[RECORDED INFORMATION — start]

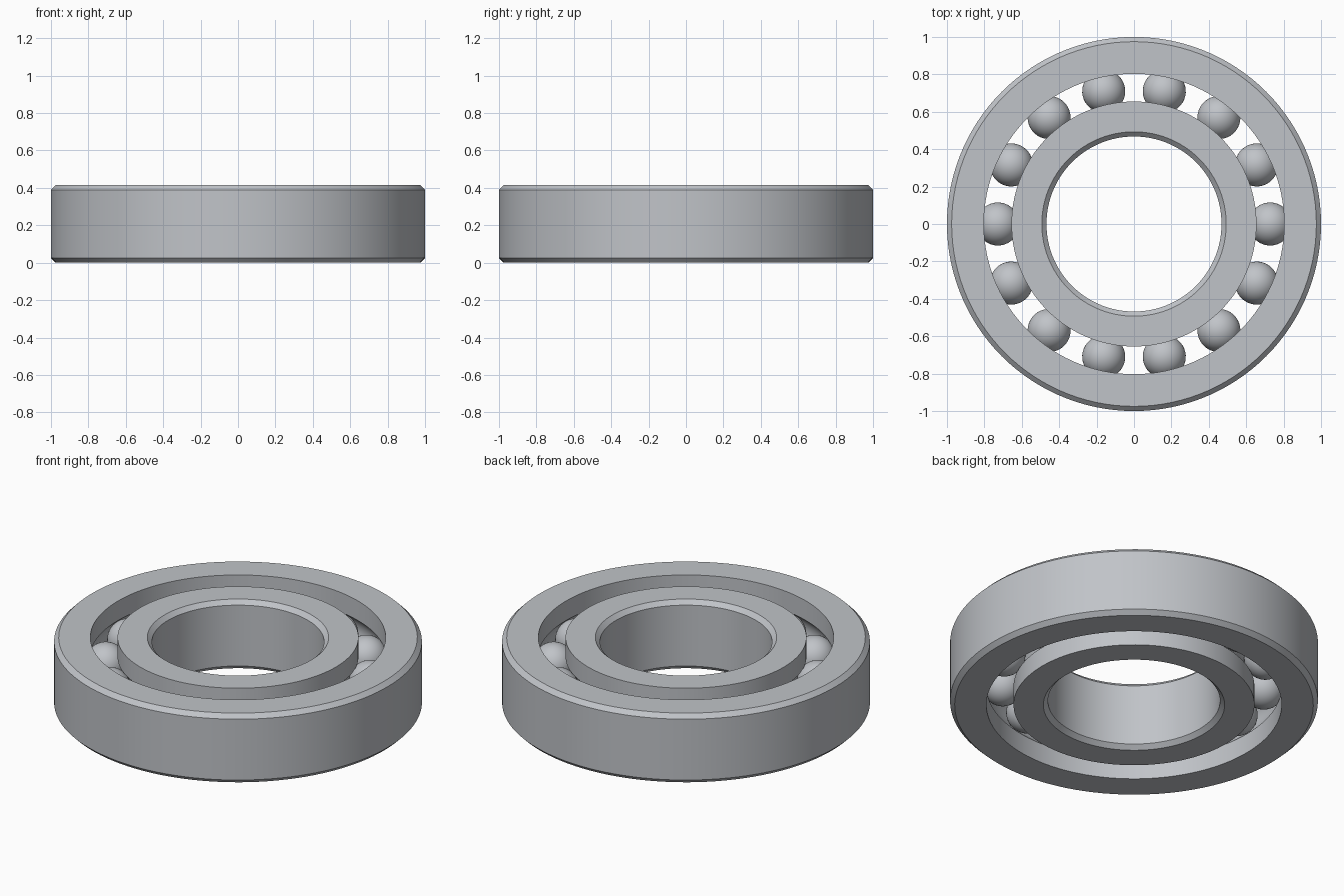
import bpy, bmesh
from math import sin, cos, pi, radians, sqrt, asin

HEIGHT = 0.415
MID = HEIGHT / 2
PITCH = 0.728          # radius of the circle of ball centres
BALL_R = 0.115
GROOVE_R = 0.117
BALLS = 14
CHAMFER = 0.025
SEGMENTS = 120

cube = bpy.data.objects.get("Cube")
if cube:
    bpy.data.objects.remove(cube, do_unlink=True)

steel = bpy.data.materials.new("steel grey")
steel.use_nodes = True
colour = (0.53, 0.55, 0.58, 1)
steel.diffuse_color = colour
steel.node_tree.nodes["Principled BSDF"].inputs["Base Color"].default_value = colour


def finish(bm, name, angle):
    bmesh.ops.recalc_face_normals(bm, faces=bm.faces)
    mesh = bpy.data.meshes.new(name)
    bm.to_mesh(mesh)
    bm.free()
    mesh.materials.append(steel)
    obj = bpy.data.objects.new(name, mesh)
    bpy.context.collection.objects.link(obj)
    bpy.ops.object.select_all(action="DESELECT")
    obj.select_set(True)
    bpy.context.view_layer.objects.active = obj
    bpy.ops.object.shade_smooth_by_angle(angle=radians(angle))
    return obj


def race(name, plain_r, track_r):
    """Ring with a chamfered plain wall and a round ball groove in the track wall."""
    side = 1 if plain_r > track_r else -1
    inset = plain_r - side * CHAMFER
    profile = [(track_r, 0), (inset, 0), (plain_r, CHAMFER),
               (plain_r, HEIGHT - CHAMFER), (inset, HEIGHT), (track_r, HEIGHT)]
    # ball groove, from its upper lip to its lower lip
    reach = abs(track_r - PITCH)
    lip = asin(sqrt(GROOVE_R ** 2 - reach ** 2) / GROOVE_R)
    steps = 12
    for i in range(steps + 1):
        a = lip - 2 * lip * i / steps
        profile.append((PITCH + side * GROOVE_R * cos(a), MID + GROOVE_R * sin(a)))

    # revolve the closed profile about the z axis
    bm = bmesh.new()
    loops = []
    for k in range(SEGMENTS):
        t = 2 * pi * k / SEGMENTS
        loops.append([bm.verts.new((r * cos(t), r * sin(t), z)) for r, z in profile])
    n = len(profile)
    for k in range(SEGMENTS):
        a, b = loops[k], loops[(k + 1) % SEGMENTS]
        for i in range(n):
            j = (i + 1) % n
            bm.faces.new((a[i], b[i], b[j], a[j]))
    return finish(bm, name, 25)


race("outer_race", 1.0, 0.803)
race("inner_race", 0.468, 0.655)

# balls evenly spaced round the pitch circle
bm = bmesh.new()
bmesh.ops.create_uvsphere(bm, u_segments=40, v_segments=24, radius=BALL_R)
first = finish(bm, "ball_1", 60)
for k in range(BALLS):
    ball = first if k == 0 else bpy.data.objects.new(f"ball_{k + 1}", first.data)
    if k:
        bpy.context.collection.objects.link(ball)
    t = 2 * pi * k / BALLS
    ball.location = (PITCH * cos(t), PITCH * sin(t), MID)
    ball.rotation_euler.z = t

[RECORDED INFORMATION — finish]
[RECORDED INFORMATION — start]

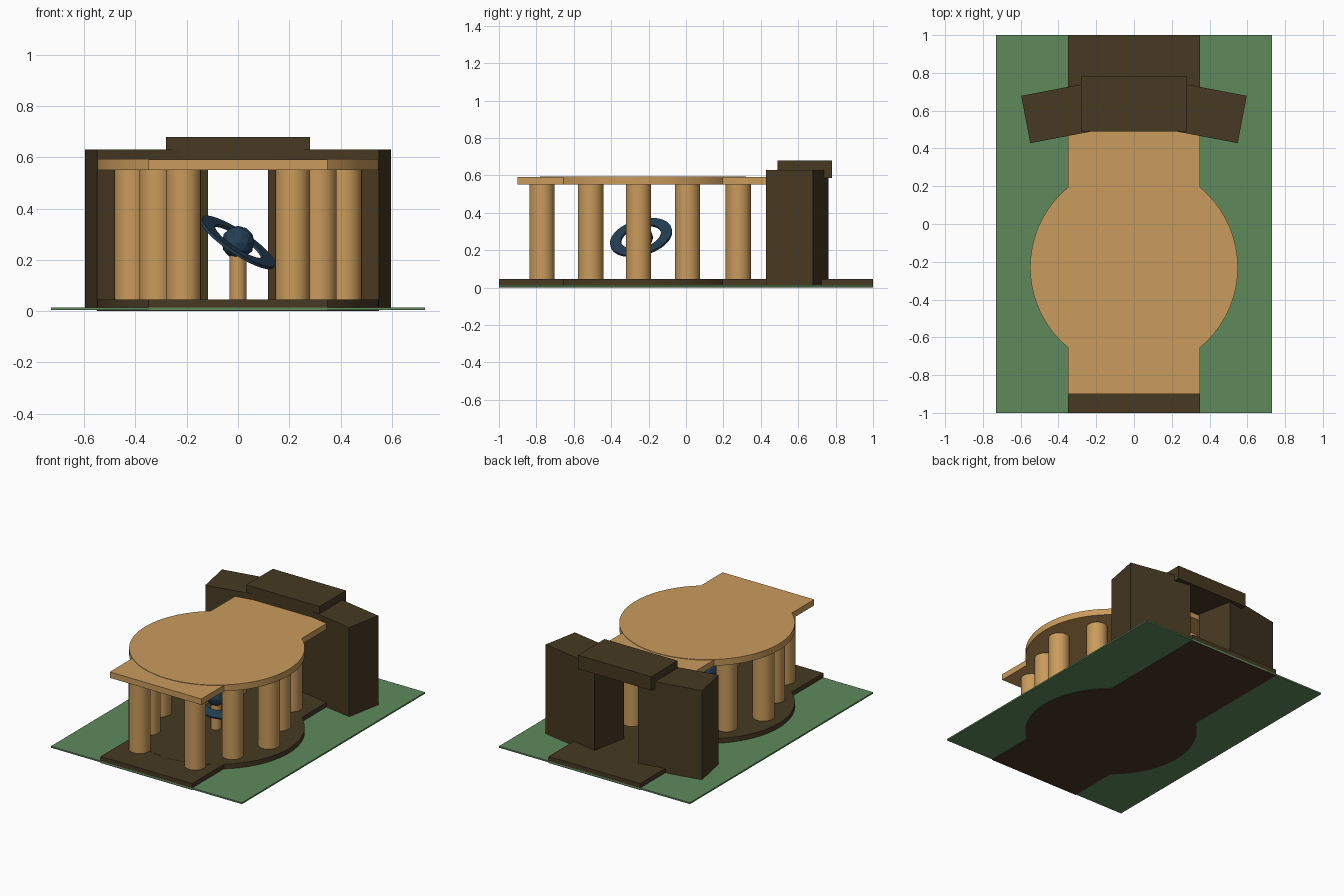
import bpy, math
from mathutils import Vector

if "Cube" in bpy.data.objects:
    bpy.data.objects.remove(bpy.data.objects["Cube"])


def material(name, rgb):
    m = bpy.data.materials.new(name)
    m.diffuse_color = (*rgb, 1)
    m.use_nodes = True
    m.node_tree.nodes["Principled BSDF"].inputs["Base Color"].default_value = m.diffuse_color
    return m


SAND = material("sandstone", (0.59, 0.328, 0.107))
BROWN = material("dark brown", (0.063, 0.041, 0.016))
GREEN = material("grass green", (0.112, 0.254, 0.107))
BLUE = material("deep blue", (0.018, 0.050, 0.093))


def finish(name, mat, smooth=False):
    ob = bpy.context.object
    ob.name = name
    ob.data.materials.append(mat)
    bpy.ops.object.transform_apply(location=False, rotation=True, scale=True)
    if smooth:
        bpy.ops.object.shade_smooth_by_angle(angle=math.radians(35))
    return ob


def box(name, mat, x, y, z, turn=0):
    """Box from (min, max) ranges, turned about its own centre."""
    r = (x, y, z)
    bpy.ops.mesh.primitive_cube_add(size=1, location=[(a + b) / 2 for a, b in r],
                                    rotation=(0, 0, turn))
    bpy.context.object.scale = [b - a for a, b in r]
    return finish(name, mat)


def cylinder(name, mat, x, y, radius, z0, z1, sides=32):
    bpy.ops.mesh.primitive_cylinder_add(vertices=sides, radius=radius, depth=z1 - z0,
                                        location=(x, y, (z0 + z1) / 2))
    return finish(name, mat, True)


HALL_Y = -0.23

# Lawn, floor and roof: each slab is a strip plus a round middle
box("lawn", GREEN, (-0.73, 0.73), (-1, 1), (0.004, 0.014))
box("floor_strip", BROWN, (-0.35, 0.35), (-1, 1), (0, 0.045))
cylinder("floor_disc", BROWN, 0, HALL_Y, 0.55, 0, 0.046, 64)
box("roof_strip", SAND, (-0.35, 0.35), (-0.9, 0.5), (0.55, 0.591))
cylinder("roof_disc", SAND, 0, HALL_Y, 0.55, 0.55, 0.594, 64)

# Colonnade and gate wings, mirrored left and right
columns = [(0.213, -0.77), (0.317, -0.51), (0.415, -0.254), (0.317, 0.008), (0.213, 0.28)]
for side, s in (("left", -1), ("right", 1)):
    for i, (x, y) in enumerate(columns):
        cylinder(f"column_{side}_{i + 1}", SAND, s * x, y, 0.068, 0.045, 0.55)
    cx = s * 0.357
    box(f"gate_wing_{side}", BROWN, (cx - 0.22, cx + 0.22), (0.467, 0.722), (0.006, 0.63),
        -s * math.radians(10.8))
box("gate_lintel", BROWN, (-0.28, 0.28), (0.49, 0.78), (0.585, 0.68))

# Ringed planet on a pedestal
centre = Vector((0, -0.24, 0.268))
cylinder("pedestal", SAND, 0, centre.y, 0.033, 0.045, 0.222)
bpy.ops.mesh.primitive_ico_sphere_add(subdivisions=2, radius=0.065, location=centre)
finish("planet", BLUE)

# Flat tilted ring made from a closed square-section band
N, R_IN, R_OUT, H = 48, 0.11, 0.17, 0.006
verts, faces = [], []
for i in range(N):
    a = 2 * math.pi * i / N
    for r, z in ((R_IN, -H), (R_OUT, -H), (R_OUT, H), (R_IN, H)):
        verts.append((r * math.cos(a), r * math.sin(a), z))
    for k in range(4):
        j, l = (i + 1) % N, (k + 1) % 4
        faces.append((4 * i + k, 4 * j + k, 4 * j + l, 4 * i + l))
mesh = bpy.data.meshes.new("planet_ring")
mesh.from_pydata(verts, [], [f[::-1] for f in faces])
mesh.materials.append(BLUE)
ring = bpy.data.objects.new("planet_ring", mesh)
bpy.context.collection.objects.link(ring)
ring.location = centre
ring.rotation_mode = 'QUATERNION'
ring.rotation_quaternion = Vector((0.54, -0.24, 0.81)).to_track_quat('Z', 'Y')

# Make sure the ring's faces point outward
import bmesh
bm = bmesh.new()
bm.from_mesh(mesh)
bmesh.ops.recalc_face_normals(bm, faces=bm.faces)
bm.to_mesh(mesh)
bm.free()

[RECORDED INFORMATION — finish]

DIRECTIONS FOR THIS TASK
Return the total of lines in these records that hold "True", without any other words.

SOLUTION
6